How to complete this task: Please copy each line below that contains the string "data".

=== Source material ===

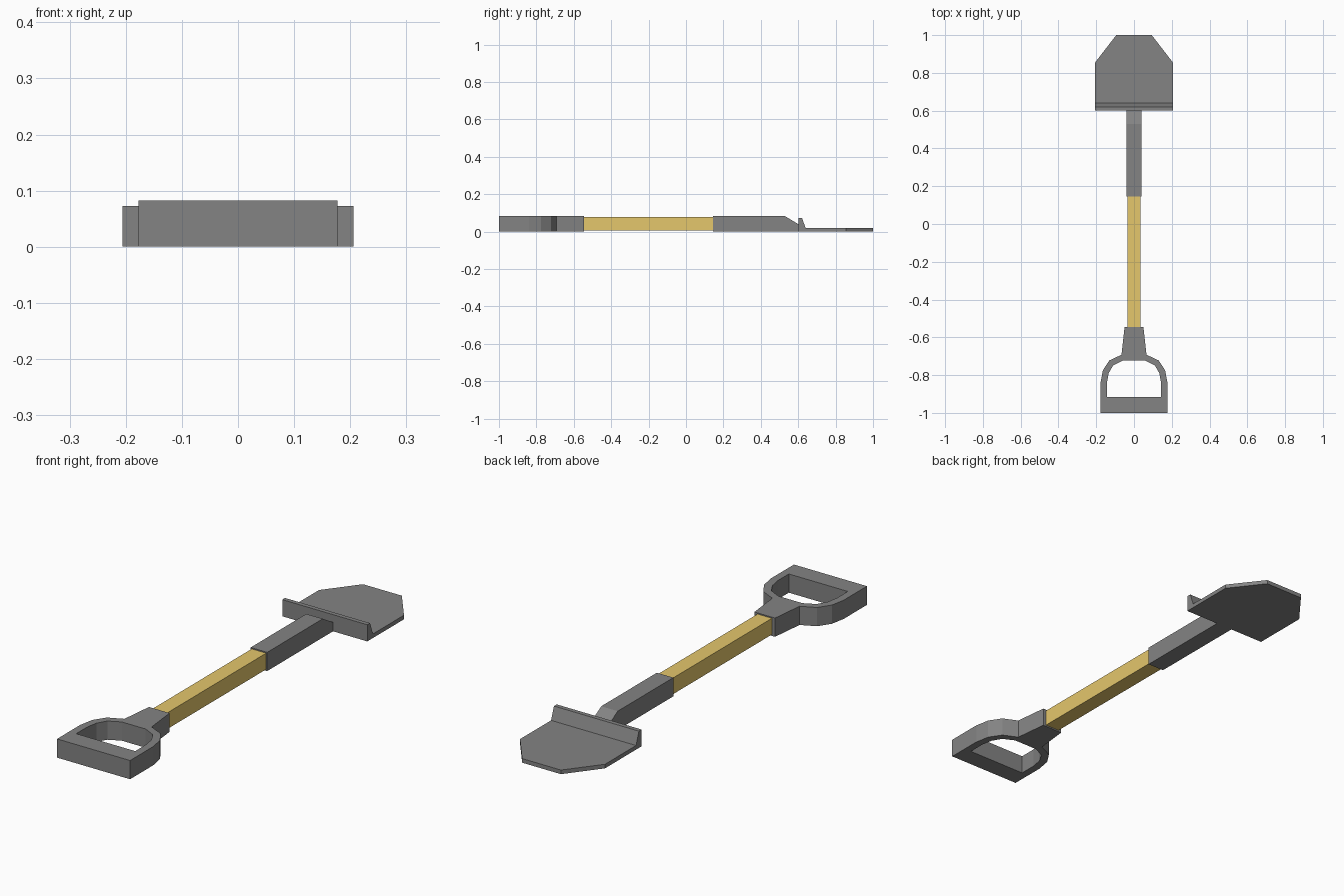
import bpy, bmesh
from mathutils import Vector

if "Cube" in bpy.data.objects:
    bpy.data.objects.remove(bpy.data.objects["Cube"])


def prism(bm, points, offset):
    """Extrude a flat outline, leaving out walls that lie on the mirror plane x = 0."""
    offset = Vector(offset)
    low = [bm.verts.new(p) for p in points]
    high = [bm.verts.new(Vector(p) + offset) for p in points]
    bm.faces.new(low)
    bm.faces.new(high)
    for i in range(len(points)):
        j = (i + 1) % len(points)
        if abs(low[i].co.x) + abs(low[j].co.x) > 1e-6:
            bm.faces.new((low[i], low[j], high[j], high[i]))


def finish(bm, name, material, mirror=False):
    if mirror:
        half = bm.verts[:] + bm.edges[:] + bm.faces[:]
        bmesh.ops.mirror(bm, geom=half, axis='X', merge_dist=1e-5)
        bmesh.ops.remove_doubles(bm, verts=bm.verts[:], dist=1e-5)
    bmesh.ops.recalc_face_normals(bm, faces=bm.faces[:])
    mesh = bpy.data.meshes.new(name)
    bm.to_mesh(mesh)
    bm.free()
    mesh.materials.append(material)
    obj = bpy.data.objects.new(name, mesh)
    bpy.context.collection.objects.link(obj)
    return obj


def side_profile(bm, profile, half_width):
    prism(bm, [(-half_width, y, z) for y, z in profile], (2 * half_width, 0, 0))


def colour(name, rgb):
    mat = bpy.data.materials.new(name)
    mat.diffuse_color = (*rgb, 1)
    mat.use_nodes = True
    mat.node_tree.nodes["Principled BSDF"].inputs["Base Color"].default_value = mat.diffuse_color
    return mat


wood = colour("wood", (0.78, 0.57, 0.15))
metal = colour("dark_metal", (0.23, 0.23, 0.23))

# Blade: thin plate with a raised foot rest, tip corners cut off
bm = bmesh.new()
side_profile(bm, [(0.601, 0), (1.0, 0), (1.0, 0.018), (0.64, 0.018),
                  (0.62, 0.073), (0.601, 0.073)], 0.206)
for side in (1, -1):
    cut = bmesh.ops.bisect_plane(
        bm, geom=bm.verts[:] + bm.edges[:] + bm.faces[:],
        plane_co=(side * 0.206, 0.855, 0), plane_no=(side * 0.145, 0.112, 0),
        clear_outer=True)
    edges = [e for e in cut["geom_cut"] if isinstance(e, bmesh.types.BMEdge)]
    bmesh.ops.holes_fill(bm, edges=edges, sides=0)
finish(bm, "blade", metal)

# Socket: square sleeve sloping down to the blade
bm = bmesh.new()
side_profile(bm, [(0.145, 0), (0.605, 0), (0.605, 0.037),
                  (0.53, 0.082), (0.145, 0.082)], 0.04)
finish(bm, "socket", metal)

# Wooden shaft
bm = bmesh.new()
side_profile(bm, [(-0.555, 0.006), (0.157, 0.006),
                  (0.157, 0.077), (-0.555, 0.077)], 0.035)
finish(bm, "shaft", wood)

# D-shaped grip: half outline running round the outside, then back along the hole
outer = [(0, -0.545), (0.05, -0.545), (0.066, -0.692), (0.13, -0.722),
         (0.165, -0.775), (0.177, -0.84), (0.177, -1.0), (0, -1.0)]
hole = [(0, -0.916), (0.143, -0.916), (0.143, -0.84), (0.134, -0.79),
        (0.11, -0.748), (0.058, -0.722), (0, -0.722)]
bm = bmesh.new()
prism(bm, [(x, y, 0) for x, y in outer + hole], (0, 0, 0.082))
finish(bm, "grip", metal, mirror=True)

===

Written response:
if "Cube" in bpy.data.objects:
    bpy.data.objects.remove(bpy.data.objects["Cube"])
    mesh = bpy.data.meshes.new(name)
    obj = bpy.data.objects.new(name, mesh)
    mat = bpy.data.materials.new(name)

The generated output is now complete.